Google Pledges Cooperation With EU Antitrust Probe


Google on Tuesday said it will cooperate with the European Commission's investigation into how it uses its search engine platform to promote its own services.

EU regulators are examining Google's practices for potential antitrust violations, following allegations that Google leverages its position as the dominant search engine to put other Google services in front of users.

"Today, the European Commission has announced that they will continue to review complaints about Google's search and search advertising," wrote Google's Susan Wojcicki, senior vice president, project management and Udi Manber, vice president, engineering, on Google's Public Policy Blog and European Public Policy Blog. "We respect their process and will continue to work closely with the Commission to answer their questions."

The EU's investigation follows complaints received by the Commission earlier this year from search engine and price compare service companies based in France, the United Kingdom and Germany. The companies allege that Google gives its own services preferential placement and marginalizes their ability to appear favorably in search rankings.

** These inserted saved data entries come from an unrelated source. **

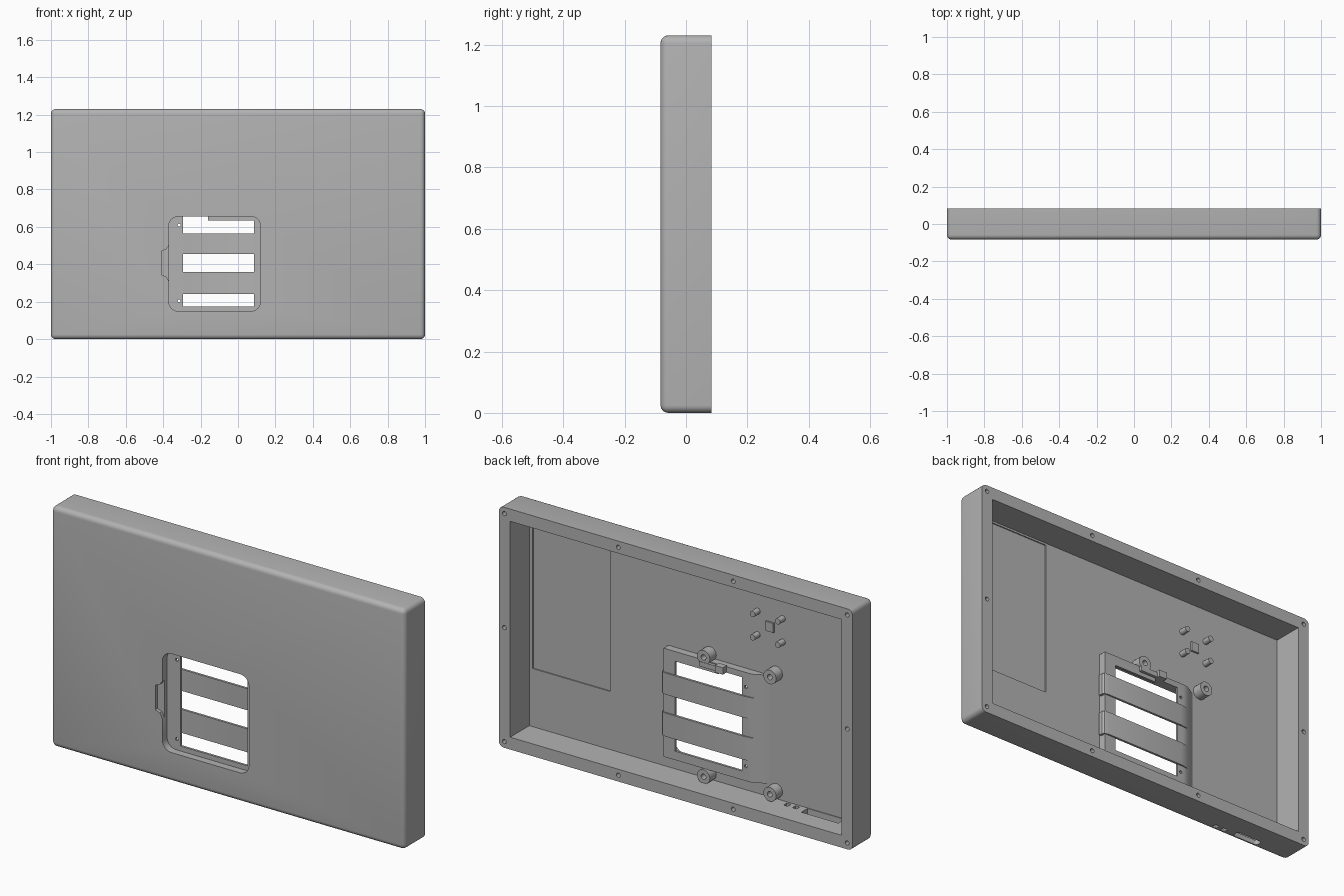
import bpy, bmesh, math
from mathutils import Vector

cube = bpy.data.objects.get("Cube")
if cube:
    bpy.data.objects.remove(cube, do_unlink=True)

grey = bpy.data.materials.new("plain_grey")
grey.use_nodes = True
COLOUR = (0.45, 0.45, 0.45, 1)
grey.diffuse_color = COLOUR
grey.node_tree.nodes["Principled BSDF"].inputs["Base Color"].default_value = COLOUR


def finish(name, bm):
    bmesh.ops.recalc_face_normals(bm, faces=bm.faces)
    mesh = bpy.data.meshes.new(name)
    bm.to_mesh(mesh)
    bm.free()
    mesh.materials.append(grey)
    ob = bpy.data.objects.new(name, mesh)
    bpy.context.scene.collection.objects.link(ob)
    return ob


def prism(name, pts, lo, hi, axis="y"):
    """Extrude an outline: (x, z) along y, or (x, y) along z."""
    place = (lambda a, b, t: (a, t, b)) if axis == "y" else (lambda a, b, t: (a, b, t))
    bm = bmesh.new()
    face = bm.faces.new([bm.verts.new(place(a, b, lo)) for a, b in pts])
    ext = bmesh.ops.extrude_face_region(bm, geom=[face])
    shift = Vector(place(0, 0, hi - lo))
    bmesh.ops.translate(bm, vec=shift, verts=[v for v in ext["geom"] if isinstance(v, bmesh.types.BMVert)])
    return finish(name, bm)


def rect(x0, x1, z0, z1):
    return [(x0, z0), (x1, z0), (x1, z1), (x0, z1)]


def round_rect(x0, x1, z0, z1, r, n=6):
    pts = []
    corners = [(x1 - r, z1 - r), (x0 + r, z1 - r), (x0 + r, z0 + r), (x1 - r, z0 + r)]
    for q, (cx, cz) in enumerate(corners):
        for i in range(n + 1):
            a = math.pi / 2 * (q + i / n)
            pts.append((cx + r * math.cos(a), cz + r * math.sin(a)))
    return pts


def circle(x, z, r, n=20):
    return [(x + r * math.cos(2 * math.pi * i / n), z + r * math.sin(2 * math.pi * i / n)) for i in range(n)]


def cut(ob, cutters):
    for c in cutters:
        c.hide_render = True
        m = ob.modifiers.new("cut", "BOOLEAN")
        m.operation, m.solver, m.object = "DIFFERENCE", "EXACT", c
    bpy.context.view_layer.update()
    deps = bpy.context.evaluated_depsgraph_get()
    mesh = bpy.data.meshes.new_from_object(ob.evaluated_get(deps))
    ob.modifiers.clear()
    ob.data = mesh
    for c in cutters:
        bpy.data.objects.remove(c, do_unlink=True)


def smooth(ob):
    bpy.ops.object.select_all(action="DESELECT")
    ob.select_set(True)
    bpy.context.view_layer.objects.active = ob
    bpy.ops.object.shade_smooth_by_angle(angle=math.radians(35))


H, D, WALL = 1.23, 0.083, 0.063
FLOOR = -0.072          # inner face of the front panel
LIP, TRAY = -0.045, -0.033  # front and back of the tray plate


def tray_pocket():
    return prism("pocket_cutter", round_rect(-0.37, 0.12, 0.15, 0.655, 0.05), -0.2, LIP)


def finger_notch():
    pts = [(-0.36, 0.30), (-0.37, 0.31), (-0.385, 0.335), (-0.41, 0.345),
           (-0.41, 0.47), (-0.385, 0.48), (-0.37, 0.50), (-0.36, 0.51)]
    return prism("notch_cutter", pts, -0.2, -0.066)


# Case: rounded block, open at the back
case = prism("case", rect(-1, 1, 0, H), -D, D)
bm = bmesh.new()
bm.from_mesh(case.data)
edges = [e for e in bm.edges if not all(v.co.y > 0 for v in e.verts)]
bmesh.ops.bevel(bm, geom=edges, offset=0.025, segments=5, profile=0.5, affect="EDGES")
bm.to_mesh(case.data)
bm.free()

cutters = [prism("cavity", rect(WALL - 1, 1 - WALL, WALL, H - WALL), FLOOR, 0.2),
           prism("panel_recess", rect(0.48, 0.918, 0.36, 1.157), FLOOR - 0.006, 0),
           tray_pocket(), finger_notch()]
# Rim screw holes
holes = [(x, z) for x in (-0.97, -0.325, 0.325, 0.97) for z in (0.032, H - 0.032)]
holes += [(-0.97, H / 2), (0.97, H / 2)]
cutters += [prism("screw_hole", circle(x, z, 0.011, 14), 0.02, 0.2) for x, z in holes]
# Ports through the bottom wall
cutters += [prism("port_pocket", rect(-0.85, -0.64, -0.068, -0.018), 0.025, 0.1, "z"),
            prism("port", round_rect(-0.80, -0.655, -0.06, -0.022, 0.012), -0.1, 0.05, "z")]
cutters += [prism("slot", rect(x - 0.012, x + 0.012, -0.06, -0.035), -0.1, 0.1, "z") for x in (-0.54, -0.59)]
cut(case, cutters)
smooth(case)

# Tray behind the opening, with a sloping cover on one side
tray = prism("tray", [(0.15, -0.075), (0.15, TRAY), (-0.335, TRAY), (-0.36, -0.037), (-0.425, -0.075)],
             0.13, 0.685, "z")
cut(tray, [tray_pocket(), finger_notch(),
           prism("tray_window", rect(-0.295, 0.085, 0.175, 0.655), -0.2, 0.2)]
    + [prism("pin_hole", circle(-0.315, z, 0.008, 10), -0.2, 0.2) for z in (0.205, 0.61)])
smooth(tray)

# Ledge and tab at the top of the window
prism("window_ledge", rect(-0.16, 0.09, 0.635, 0.66), LIP, TRAY)
prism("window_tab", rect(-0.205, -0.16, 0.655, 0.69), TRAY - 0.005, -0.005)
prism("window_rail", rect(-0.16, -0.06, 0.655, 0.68), TRAY - 0.005, -0.018)

# Straps across the back of the tray
strap_outline = [(0.163, -0.06), (0.163, -0.04), (0.155, -0.03), (0.135, -0.025), (-0.31, -0.025),
                 (-0.345, -0.03), (-0.365, -0.039), (-0.355, -0.045), (-0.30, -0.037),
                 (0.13, -0.037), (0.145, -0.042), (0.149, -0.06)]
for i, (lo, hi) in enumerate([(0.24, 0.36), (0.455, 0.565)]):
    smooth(prism(f"strap_{i + 1}", strap_outline, lo, hi, "z"))

# Hollow screw posts
for i, (x, z) in enumerate([(-0.085, 0.705), (-0.46, 0.705), (-0.085, 0.095), (-0.46, 0.105)]):
    post = prism(f"screw_post_{i + 1}", circle(x, z, 0.036, 28), FLOOR - 0.003, -0.02)
    cutters = [prism("post_hole", circle(x, z, 0.014, 16), -0.06, 0.1)]
    if x > -0.2:
        cutters.append(tray_pocket())
    cut(post, cutters)
    smooth(post)

# Small standoffs around a raised square
for i, (x, z) in enumerate([(x, z) for x in (-0.355, -0.497) for z in (0.875, 0.995)]):
    smooth(prism(f"standoff_{i + 1}", circle(x, z, 0.015, 16), FLOOR - 0.003, -0.03))
prism("square_pad", rect(-0.45, -0.406, 0.912, 0.96), FLOOR - 0.003, FLOOR + 0.01)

In the blog post, Google's Wojcicki and Manber don't directly respond to the allegations, but instead list the guiding principles for Google's search business, including answering user queries as quickly and accurately as possible, being clear when Google has paid for promoting products or services, and being as "transparent as possible." User satisfaction, Wojcicki and Manber wrote, is priority one.

"It may seem obvious, but people sometimes forget this -- not every website can come out on top, or even appear on the first page of our results, so there will almost always be website owners who are unhappy about their rankings," wrote the executives. "The most important thing is that we satisfy our users."

The only constant, Wojcicki and Manber added, is change.

"We cannot predict where search and online advertising will be headed, but we know sure sure that they won't stay the same," read the blog post. "By staying focused on innovation we can continue to make search even better -- for the benefit of users everywhere."